Jolie is an idol of mine and this film is one of the best, if not the best, of his oeuvre.
War of the Colossal Beast (1958)
A fitting sequel to The Amazing Colossal Man
War of the Colossal Beast is the sequel to the Amazing Colossal Man and is directed by Bert I. Gordon. Those of you unfamiliar with the first movie just have to know the Col. Glenn Manning was turned into the Colossal Man via that 50's favorite, radioactivity, and was shot off Boulder Dam and presumed deceased at the conclusion of that picture. This picture picks up with Manning being found in Mexico, still a giant but now horribly disfigured and apparently insane. The Army captures him and brings him to Los Angeles on the somewhat shaky presumption that nothing could possibly go wrong with bringing a violently insane 60 foot man to a major population center. Well, of course Manning breaks free and proceeds to terrorize Griffith Park. His loving sister confronts him and snaps him back to sanity. At that point he decides to electrocute himself on some convenient high tension wires. The End.
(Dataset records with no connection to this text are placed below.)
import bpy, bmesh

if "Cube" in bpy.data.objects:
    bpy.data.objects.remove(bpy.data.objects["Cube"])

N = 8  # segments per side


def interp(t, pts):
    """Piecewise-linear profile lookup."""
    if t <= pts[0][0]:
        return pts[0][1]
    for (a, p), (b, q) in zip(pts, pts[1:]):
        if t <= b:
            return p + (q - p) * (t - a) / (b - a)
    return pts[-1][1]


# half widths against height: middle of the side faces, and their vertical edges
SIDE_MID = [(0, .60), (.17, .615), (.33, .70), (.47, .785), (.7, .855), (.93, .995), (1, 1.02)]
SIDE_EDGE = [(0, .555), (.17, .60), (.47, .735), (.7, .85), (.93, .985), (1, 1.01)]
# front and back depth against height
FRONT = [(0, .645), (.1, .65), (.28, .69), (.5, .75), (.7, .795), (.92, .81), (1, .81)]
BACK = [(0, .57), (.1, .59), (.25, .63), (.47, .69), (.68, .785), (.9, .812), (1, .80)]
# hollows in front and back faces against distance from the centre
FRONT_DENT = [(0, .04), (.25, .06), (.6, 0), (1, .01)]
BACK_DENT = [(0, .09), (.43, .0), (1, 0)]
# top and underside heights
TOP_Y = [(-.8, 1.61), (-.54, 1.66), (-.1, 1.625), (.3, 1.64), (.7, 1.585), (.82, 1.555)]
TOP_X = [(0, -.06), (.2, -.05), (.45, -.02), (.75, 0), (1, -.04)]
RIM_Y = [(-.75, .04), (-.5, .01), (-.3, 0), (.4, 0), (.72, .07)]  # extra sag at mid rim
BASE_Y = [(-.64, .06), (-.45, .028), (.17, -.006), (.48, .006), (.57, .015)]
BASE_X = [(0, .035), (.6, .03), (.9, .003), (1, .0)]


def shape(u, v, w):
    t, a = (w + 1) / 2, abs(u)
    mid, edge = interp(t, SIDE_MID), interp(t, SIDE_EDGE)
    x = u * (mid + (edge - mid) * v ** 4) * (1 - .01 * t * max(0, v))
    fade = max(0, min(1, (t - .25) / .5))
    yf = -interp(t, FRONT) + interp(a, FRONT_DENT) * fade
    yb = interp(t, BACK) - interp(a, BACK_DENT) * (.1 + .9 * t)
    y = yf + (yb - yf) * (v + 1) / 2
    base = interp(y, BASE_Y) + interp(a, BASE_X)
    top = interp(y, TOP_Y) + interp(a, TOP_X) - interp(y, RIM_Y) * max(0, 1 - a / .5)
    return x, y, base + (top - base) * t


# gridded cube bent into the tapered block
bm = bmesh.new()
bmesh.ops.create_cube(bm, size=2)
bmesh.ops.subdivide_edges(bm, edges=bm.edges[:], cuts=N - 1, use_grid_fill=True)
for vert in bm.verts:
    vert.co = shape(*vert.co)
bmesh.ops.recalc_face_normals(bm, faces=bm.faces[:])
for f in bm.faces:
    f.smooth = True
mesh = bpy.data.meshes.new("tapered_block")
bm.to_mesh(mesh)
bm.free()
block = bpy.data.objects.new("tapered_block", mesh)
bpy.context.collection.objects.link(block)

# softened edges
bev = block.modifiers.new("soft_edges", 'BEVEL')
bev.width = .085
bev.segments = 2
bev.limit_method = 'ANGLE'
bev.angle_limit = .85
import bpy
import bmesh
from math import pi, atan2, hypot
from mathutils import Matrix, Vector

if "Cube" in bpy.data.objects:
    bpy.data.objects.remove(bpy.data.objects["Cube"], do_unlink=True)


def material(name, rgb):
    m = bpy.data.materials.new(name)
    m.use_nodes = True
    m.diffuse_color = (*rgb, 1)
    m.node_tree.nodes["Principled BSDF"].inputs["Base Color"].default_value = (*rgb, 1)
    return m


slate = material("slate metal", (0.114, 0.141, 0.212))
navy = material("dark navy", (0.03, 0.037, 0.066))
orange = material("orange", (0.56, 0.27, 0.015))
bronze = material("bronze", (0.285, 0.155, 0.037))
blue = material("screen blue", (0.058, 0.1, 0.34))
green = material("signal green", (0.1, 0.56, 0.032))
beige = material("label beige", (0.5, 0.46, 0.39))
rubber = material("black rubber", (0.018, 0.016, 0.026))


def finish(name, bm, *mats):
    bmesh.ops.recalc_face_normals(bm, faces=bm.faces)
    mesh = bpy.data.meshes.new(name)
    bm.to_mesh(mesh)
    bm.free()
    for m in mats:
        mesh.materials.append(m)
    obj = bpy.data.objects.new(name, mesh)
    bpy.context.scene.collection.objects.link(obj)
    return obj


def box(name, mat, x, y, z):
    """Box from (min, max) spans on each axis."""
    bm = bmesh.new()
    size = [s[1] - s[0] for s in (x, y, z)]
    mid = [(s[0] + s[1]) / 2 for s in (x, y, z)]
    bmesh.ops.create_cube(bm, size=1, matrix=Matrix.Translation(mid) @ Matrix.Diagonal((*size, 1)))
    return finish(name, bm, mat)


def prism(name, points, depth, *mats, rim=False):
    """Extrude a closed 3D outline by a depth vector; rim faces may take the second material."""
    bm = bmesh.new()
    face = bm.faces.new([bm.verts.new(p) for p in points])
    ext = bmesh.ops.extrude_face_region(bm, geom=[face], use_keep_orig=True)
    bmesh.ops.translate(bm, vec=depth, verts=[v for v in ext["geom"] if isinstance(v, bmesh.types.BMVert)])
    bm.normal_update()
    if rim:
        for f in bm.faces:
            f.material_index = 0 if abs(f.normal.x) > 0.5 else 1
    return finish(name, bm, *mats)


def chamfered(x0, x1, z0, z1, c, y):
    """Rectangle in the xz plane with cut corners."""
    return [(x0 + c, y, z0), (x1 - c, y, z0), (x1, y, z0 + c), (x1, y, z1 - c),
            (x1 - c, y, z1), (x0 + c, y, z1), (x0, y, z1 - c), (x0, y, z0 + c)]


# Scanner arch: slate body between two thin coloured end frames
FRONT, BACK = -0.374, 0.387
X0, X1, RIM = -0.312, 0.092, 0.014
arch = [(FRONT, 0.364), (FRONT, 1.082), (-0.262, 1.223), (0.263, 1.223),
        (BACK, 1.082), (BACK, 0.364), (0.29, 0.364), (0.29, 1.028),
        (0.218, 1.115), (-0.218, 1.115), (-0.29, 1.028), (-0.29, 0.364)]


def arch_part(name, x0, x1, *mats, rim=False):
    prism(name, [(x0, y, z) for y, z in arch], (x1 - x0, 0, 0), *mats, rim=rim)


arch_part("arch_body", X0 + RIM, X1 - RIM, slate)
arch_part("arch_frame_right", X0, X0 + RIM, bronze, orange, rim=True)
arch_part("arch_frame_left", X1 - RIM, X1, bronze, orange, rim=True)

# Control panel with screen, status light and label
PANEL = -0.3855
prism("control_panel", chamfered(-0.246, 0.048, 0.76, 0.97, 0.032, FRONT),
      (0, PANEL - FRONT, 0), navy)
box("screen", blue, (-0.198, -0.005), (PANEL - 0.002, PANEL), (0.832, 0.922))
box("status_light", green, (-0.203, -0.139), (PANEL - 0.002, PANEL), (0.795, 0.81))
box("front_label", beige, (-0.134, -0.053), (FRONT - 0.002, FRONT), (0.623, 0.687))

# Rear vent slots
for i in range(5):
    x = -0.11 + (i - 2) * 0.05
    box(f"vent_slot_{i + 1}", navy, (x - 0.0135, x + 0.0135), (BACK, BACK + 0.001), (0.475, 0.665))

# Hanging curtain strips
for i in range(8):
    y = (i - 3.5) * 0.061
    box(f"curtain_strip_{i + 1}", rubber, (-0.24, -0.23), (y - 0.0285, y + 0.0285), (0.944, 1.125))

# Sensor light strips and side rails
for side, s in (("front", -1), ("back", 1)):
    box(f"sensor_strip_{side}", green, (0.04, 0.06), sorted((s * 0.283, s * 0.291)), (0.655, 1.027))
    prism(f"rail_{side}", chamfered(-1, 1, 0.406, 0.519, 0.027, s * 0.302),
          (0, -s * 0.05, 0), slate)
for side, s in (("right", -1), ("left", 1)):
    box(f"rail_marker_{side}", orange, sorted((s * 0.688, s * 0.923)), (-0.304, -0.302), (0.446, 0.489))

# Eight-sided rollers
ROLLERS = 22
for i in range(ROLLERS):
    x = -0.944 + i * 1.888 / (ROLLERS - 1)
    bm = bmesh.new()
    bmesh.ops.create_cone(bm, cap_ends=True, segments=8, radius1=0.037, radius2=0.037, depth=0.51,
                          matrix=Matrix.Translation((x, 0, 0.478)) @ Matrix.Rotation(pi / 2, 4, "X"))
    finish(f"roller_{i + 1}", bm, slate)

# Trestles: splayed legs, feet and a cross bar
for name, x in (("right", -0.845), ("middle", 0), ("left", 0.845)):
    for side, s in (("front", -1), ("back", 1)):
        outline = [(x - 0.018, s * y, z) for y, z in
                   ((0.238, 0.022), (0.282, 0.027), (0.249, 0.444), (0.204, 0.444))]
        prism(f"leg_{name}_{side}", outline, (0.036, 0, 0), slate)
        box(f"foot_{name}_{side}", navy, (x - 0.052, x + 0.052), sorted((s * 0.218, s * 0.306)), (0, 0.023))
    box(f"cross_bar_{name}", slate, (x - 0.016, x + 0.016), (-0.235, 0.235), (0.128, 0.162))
This American International (the hallmark of quality!) picture is actually pretty good given the genre and its (low) budget. I feel it is superior to The Amazing Colossal Man. The special effects are at once both cheesy and surprisingly effective. There's also plenty of footage from the original picture shown in flashback moments and some stock footage thrown in for good measure. The film moves along at a nice clip and the acting is acceptable, if at times a tad overwrought. A nice touch in the grand electrocution finale is the switch over to glorious color, so the viewer can fully enjoy the disintegration of Col. Manning. My "B" Movie Meter: 8.5*
The Flying Serpent (1946)
This magnificent epic from the good folks at PRC features George Zucco as the mad scientist (division of archeology). Seems Zucco has discovered the lost treasure of the Aztecs and Quetzalcoatl to boot. Not wanting to share the treasure, Zucco plants a feather from Quetzalcoatl on his intended victim and than sics the flying serpent at them. Radio crime reporter Ralph Lewis is hot on the tail of the murderer and eventually finds out the truth but not before several other killings occur. This is a loose remake of PRCs 1940 Lugosi vehicle, "The Devil Bat". Despite some serious logical flaws, this is a pretty good film as far as the genre goes. The scenes with Quetzalcoatl flying are very well done and there are a couple of matte shots of real Aztec ruins that are excellent, especially so for cheapo PRC. Zucco hams it up, of course, but is suitably villainous and the rest of the cast is adequate. Only 59 minutes long! My "B" Movie Meter: 7.5*
The Mysterious Mr. Wong (1934)
No Sot Hot
This isn't the Mr. Wong made famous by Boris Karloff a few years later but stars Bela Lugosi as the titular hero. Featuring Wallace Ford as a wisecracking reporter so popular back in the 30's, the plot revolves around Bela's trying to get the 12 gold coins of Confucius so he can become the ruler of a province in China. Bela makes little to no attempt to disguise his thick Hungarian accent, even when speaking in pidgin English, and the result is rather humorous. There's a lot of milling around on the typically cheap, tiny Monogram sets and the dialog is pretty lame too. My "B" Movie Meter: 4* (add one star if you are a die-hard Lugosi fanatic)
Strangler of the Swamp (1946)
Pretty Good for PRC
This is a PRC quickie that's not bad, not bad at all. The plot revolves around the ghost of titular strangler (Charles "Ming The Merciless" Middleton) who was wrongly executed by the backwoods denizens of the swamp. He out for for revenge, of course, and has already strangled several of the rather dimwitted population. Former Miss America Rosemary La Planche is the descendant of one of the rubes who takes over as ferrywoman after her grandpa is offed by the Strangler. Blake Edwards (!) is her love interest, doomed by the Strangler but saved by the love of Miss La Planche. Most of the picture takes place on the ferry in the soundstage "swamp". Spooky atmosphere and good pacing keep the tension going for the 58 minute running time.